Byline: OLIVER HOLT CHIEF SPORTS WRITER
SOME will probably say that Manchester City spoiled the script when they beat Manchester United at Old Trafford yesterday.
Don't listen to them.
Because the truth is that City and their fans helped to turn a fittingly solemn occasion into a magnificent tribute to the spirit of a lost age.
Let's not stint in our praise of the City supporters for honouring the minute's silence to remember the 23 people killed in the Munich air crash. Let's not gloss it over just because nothing went wrong. We would have fallen over ourselves to level the very harshest criticism at them if, as many of us feared, they had desecrated the show of respect for the Busby Babes and the rest of those who died 50 years ago.
But far from there being any repeat of the catcalls that scarred the Wembley silence last Wednesday, the 3,000 City fans squeezed into a corner of the stadium observed the minute of commemoration impeccably.
Their dignified behaviour ensured that even a momentous result like yesterday's was overshadowed.
Because if ever an occasion was about more than just winning and losing, it was yesterday's salute to Duncan Edwards, Eddie Colman, Roger Byrne, former City goalkeeper Frank Swift and the rest of the dead of Munich.
Yesterday was about respect for human life, respect for the memory of the dead and the loved ones they left behind.
And it was about the putting aside of old and bitter rivalries if only for the blink of an eye. Rarely has 60 seconds of truce seemed so sweet.
"Everybody connected with the club - the players, the management, the directors - should be very proud of what the fans did today," said City boss Sven Goran Eriksson.
"I have never been part of a ceremony like that before and our fans were not just good. They were perfect. It was beautiful."
There are those who will say, with some justification, that basic human decency demanded that City fans should behave exactly as they did.

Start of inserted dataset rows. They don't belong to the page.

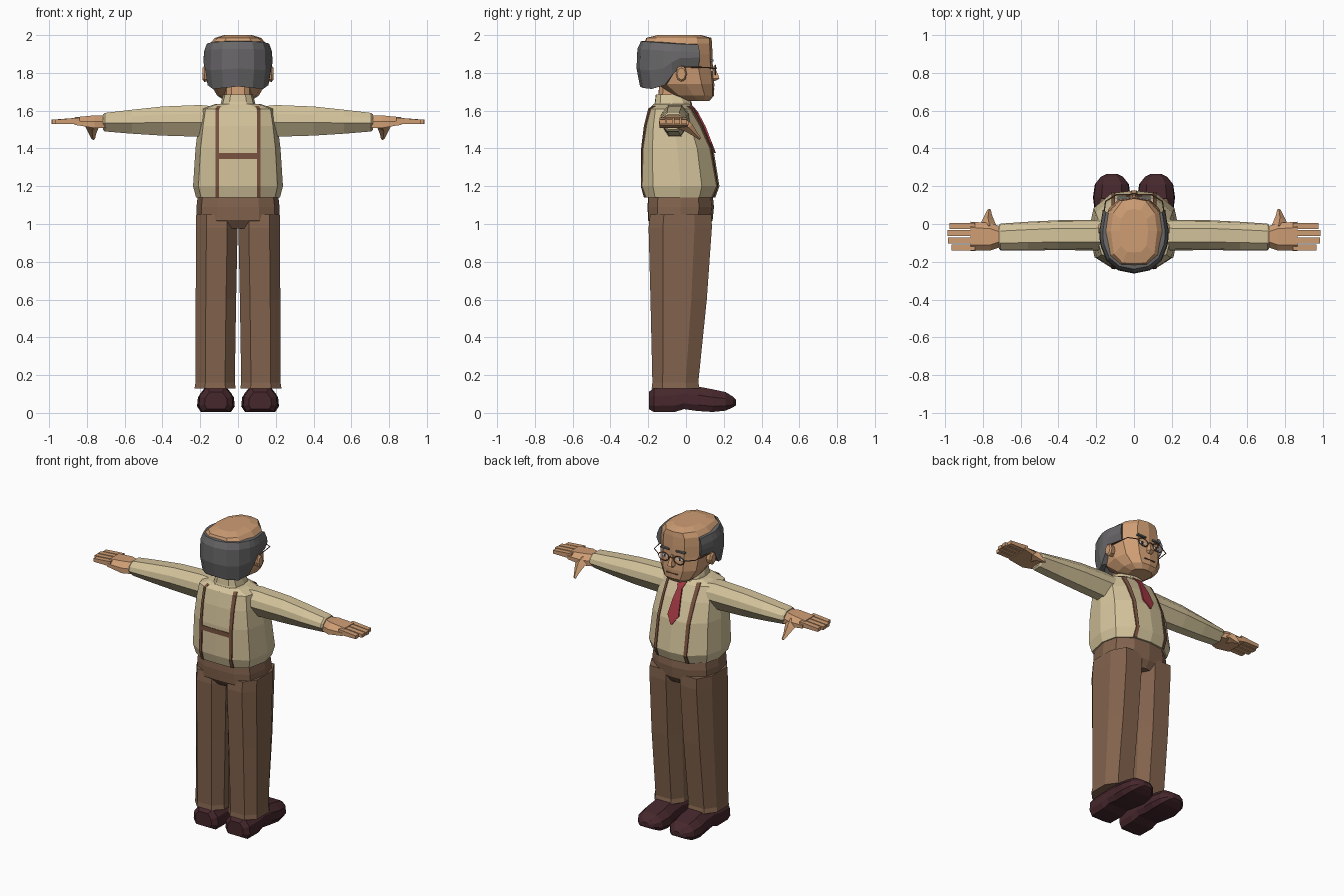
import bpy, bmesh, math
from mathutils import Vector

if "Cube" in bpy.data.objects:
    bpy.data.objects.remove(bpy.data.objects["Cube"])


def mat(name, rgb):
    m = bpy.data.materials.new(name)
    m.diffuse_color = (*rgb, 1)
    m.use_nodes = True
    m.node_tree.nodes["Principled BSDF"].inputs["Base Color"].default_value = m.diffuse_color
    return m


SHIRT = mat("tan shirt", (0.66, 0.55, 0.33))
PANTS = mat("brown trousers", (0.225, 0.125, 0.075))
SKIN = mat("skin", (0.62, 0.34, 0.175))
HAIR = mat("grey hair", (0.14, 0.135, 0.14))
SHOE = mat("dark maroon leather", (0.06, 0.02, 0.025))
TIE = mat("red tie", (0.36, 0.04, 0.055))
STRAP = mat("brown strap", (0.19, 0.085, 0.05))
WHITE = mat("eye white", (0.75, 0.72, 0.68))


def loft(name, rings, material, s=1, closed=True, caps=True):
    """Skin a list of point rings; s=-1 mirrors across x."""
    bm = bmesh.new()
    vs = [[bm.verts.new((p[0] * s, p[1], p[2])) for p in r] for r in rings]
    n = len(vs[0])
    for a, b in zip(vs, vs[1:]):
        for i in range(n if closed else n - 1):
            j = (i + 1) % n
            bm.faces.new((a[i], a[j], b[j], b[i]))
    if caps:
        bm.faces.new(vs[0])
        bm.faces.new(vs[-1])
    bmesh.ops.recalc_face_normals(bm, faces=bm.faces)
    me = bpy.data.meshes.new(name)
    bm.to_mesh(me)
    bm.free()
    me.materials.append(material)
    ob = bpy.data.objects.new(name, me)
    bpy.context.collection.objects.link(ob)
    return ob


# Half outline of body sections, back to front, as fractions of the half sizes
HALF = [(0, -1), (.5, -.98), (.88, -.7), (1, 0), (.9, .55), (.5, .93), (0, 1)]
OUTLINE = HALF + [(-x, y) for x, y in HALF[-2:0:-1]]
OCT = [(.5, -1), (1, -.55), (1, .45), (.55, 1), (-.55, 1), (-1, .45), (-1, -.55), (-.5, -1)]


def section(z, hx, y0, y1, cx=0, shape=OUTLINE):
    return [(cx + x * hx, (y0 + y1) / 2 + y * (y1 - y0) / 2, z) for x, y in shape]


def box(name, a, b, material, s=1):
    return loft(name, [[(a[0], a[1], z), (b[0], a[1], z), (b[0], b[1], z), (a[0], b[1], z)]
                       for z in (a[2], b[2])], material, s)


def rod(name, pts, r, material, s=1, ring=False):
    """Thin wire along points using a curve with bevel."""
    cu = bpy.data.curves.new(name, 'CURVE')
    cu.dimensions = '3D'
    cu.bevel_depth = r
    cu.bevel_resolution = 0
    sp = cu.splines.new('POLY')
    sp.points.add(len(pts) - 1)
    for p, q in zip(sp.points, pts):
        p.co = (q[0] * s, q[1], q[2], 1)
    sp.use_cyclic_u = ring
    cu.materials.append(material)
    ob = bpy.data.objects.new(name, cu)
    bpy.context.collection.objects.link(ob)


# Shirt torso: z, half width, back y, front y
TORSO = [(1.14, .222, -.22, .155), (1.20, .238, -.237, .177), (1.40, .225, -.235, .145),
         (1.52, .21, -.22, .095), (1.61, .195, -.198, .045), (1.635, .12, -.17, .02)]
loft("shirt_torso", [section(*t) for t in TORSO], SHIRT)


def shirt_y(x, z, side):
    """Shirt surface y at x, z; side -1 back, 1 front."""
    for a, b in zip(TORSO, TORSO[1:]):
        if a[0] <= z <= b[0]:
            t = (z - a[0]) / (b[0] - a[0])
            hx, y0, y1 = (a[i] + t * (b[i] - a[i]) for i in (1, 2, 3))
            break
    f = min(abs(x) / hx, .99)
    half = HALF[:4] if side < 0 else HALF[:2:-1]
    for (xa, ya), (xb, yb) in zip(half, half[1:]):
        if xa <= f <= xb:
            y = ya + (f - xa) / (xb - xa) * (yb - ya)
            return (y0 + y1) / 2 + y * (y1 - y0) / 2


def plate(name, rows, side, material, s=1, lift=.006):
    """Thin strip lying on the shirt; rows of z, left x, right x."""
    rings = []
    for z, xa, xb in rows:
        ya, yb = shirt_y(xa, z, side), shirt_y(xb, z, side)
        o = lift * side
        rings.append([(xa, ya + o, z), (xb, yb + o, z), (xb, yb - o / 2, z), (xa, ya - o / 2, z)])
    return loft(name, rings, material, s)


# Suspenders, cross strap and tie
for s in (1, -1):
    for side, label in ((-1, "back"), (1, "front")):
        plate("suspender_" + label, [(t[0], .1, .12) if t[0] < 1.62 else (1.625, .09, .11)
                                     for t in TORSO], side, STRAP, s)
plate("suspender_cross_strap", [(1.345, -.1, .1), (1.375, -.1, .1)], -1, STRAP)
plate("tie", [(1.375, -.004, .004), (1.43, -.04, .04), (1.52, -.028, .028), (1.585, -.016, .016),
              (1.60, -.024, .024), (1.632, -.034, .034)], 1, TIE, lift=.01)

# Collar and neck
loft("collar", [section(1.60, .1, -.18, .035), section(1.645, .09, -.165, .03),
                section(1.685, .078, -.16, .0)], SHIRT)
loft("neck", [section(1.64, .07, -.15, .0), section(1.76, .07, -.14, .01)], SKIN)

# Trousers: hips and two legs
loft("trouser_hips", [section(1.15, .213, -.2, .142), section(1.09, .22, -.204, .148),
                      section(1.02, .221, -.2, .141), section(.975, .2, -.165, .11)], PANTS)
for s in (1, -1):
    loft("trouser_leg", [section(1.05, .108, -.19, .135, .113, OCT),
                         section(.98, .11, -.198, .137, .112, OCT),
                         section(.60, .107, -.188, .11, .117, OCT),
                         section(.16, .104, -.178, .065, .121, OCT),
                         section(.13, .109, -.182, .072, .121, OCT)], PANTS, s)
    # Shoe sections along y: half width, bottom, top
    shoe = [(-.197, .06, .02, .11), (-.17, .09, .005, .135), (-.06, .092, .005, .14),
            (-.01, .088, .02, .145), (.06, .09, .01, .14), (.14, .1, .005, .125),
            (.21, .09, .012, .11), (.25, .058, .03, .085), (.264, .03, .04, .07)]
    loft("shoe", [[(.117 + x * w, y, (a + b) / 2 + z * (b - a) / 2) for x, z in
                   [(.8, -1), (1, -.5), (.95, .3), (.55, 1), (-.55, 1), (-.95, .3), (-1, -.5), (-.8, -1)]]
                  for y, w, a, b in shoe], SHOE, s)

    # Sleeve sections along x: y range, z range
    arm = [(.15, -.14, .025, 1.47, 1.625), (.2, -.14, .022, 1.462, 1.63), (.4, -.138, .02, 1.468, 1.622),
           (.56, -.14, .012, 1.478, 1.605), (.705, -.14, .002, 1.49, 1.588), (.715, -.13, -.005, 1.5, 1.58)]
    loft("sleeve", [[(x, (a + b) / 2 + u * (b - a) / 2, (c + d) / 2 + v * (d - c) / 2) for u, v in
                     [(.4, -1), (1, -.1), (.9, .45), (.45, 1), (-.45, 1), (-.9, .45), (-1, -.1), (-.4, -1)]]
                    for x, a, b, c, d in arm], SHIRT, s)

    # Hand: palm, four fingers, thumb
    palm = [(.70, -.12, -.015, 1.51, 1.575), (.76, -.14, .005, 1.508, 1.575), (.865, -.142, .012, 1.525, 1.565)]
    loft("palm", [[(x, a, c), (x, b, c), (x, b, (c + d) / 2), (x, b - .03, d), (x, a + .03, d),
                   (x, a, (c + d) / 2)] for x, a, b, c, d in palm], SKIN, s)
    for i, tip in enumerate((.965, .985, .987, .975)):
        y = -.141 + i * .0385
        loft("finger", [[(x, y, 1.53), (x, y + .032, 1.53), (x, y + .032, t), (x, y, t)]
                        for x, t in ((.84, 1.563), (tip, 1.552))], SKIN, s)
    thumb = [(.765, -.03, 1.535, .045), (.772, .015, 1.51, .034), (.77, .05, 1.475, .018), (.766, .076, 1.45, .009)]
    loft("thumb", [[(x - r, y, z), (x, y - r * .5, z - r * .6), (x + r, y, z), (x, y + r * .5, z + r * .6)]
                   for x, y, z, r in thumb], SKIN, s)

# Head, chin to crown
loft("head", [section(*h) for h in [
    (1.652, .07, .0, .125), (1.68, .11, -.07, .148), (1.74, .147, -.15, .15), (1.83, .155, -.2, .142),
    (1.90, .158, -.22, .14), (1.955, .15, -.222, .138), (1.985, .122, -.21, .135), (2.0, .075, -.15, .08)]], SKIN)

# Hair wrapping back and sides: x, y, bottom z, top z
side_hair = [(.085, -.245, 1.72, 1.966), (.145, -.195, 1.715, 1.963), (.175, -.12, 1.735, 1.958),
             (.183, -.075, 1.79, 1.955), (.182, -.03, 1.83, 1.953), (.165, .075, 1.835, 1.95)]
cols = [(-x, y, a, b) for x, y, a, b in side_hair[::-1]] + [(0, -.262, 1.728, 1.967)] + side_hair


def hair_col(x, y, a, b):
    def p(k, z):
        return (x * k, -.03 + (y + .03) * k, z)
    return [p(.75, a + .01), p(.92, a), p(1, a + .4 * (b - a)), p(.98, b - .04), p(.9, b), p(.72, b + .005)]


loft("hair", [hair_col(*c) for c in cols], HAIR)

# Nose
loft("nose", [[(-w, .13, z), (w, .13, z), (w * .6, y, z), (-w * .6, y, z)] for z, w, y in
              ((1.757, .018, .155), (1.77, .026, .177), (1.79, .02, .17), (1.835, .011, .15))], SKIN)
# Mouth line
box("mouth", (-.04, .14, 1.712), (.04, .152, 1.717), STRAP)

for s in (1, -1):
    # Ear
    loft("ear", [[(x, -.025 + r * .03 * math.cos(a), 1.795 + r * .043 * math.sin(a))
                  for a in [k * math.pi / 4 for k in range(8)]]
                 for x, r in ((.14, .8), (.178, 1), (.187, .75))], SKIN, s)
    # Eye, pupil and brow
    box("eye", (.032, .133, 1.808), (.078, .143, 1.826), WHITE, s)
    box("pupil", (.049, .138, 1.809), (.061, .146, 1.825), SHOE, s)
    box("eyebrow", (.025, .128, 1.86), (.088, .146, 1.87), HAIR, s)
    # Glasses rim, bridge and temple
    rod("glasses_rim", [(.056 + .038 * math.cos(k * math.pi / 5), .155, 1.815 + .027 * math.sin(k * math.pi / 5))
                        for k in range(10)], .0035, STRAP, s, True)
    rod("glasses_bridge", [(0, .162, 1.826), (.02, .155, 1.822)], .0035, STRAP, s)
    rod("glasses_temple", [(.094, .155, 1.822), (.15, .12, 1.828), (.172, -.02, 1.832)], .0035, STRAP, s)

But it would only have taken one idiot to shout out and spoil everything. That idiot was nowhere to be found.
It meant that the next days and weeks will not be dominated by another agonised debate about how low football has sunk.
It meant that the 72,000 United fans who were here will not have a sacred memory of an important moment in the history of the club tarnished. And it meant that the city of Manchester could take a real pride in a shared decency some thought had gone forever. …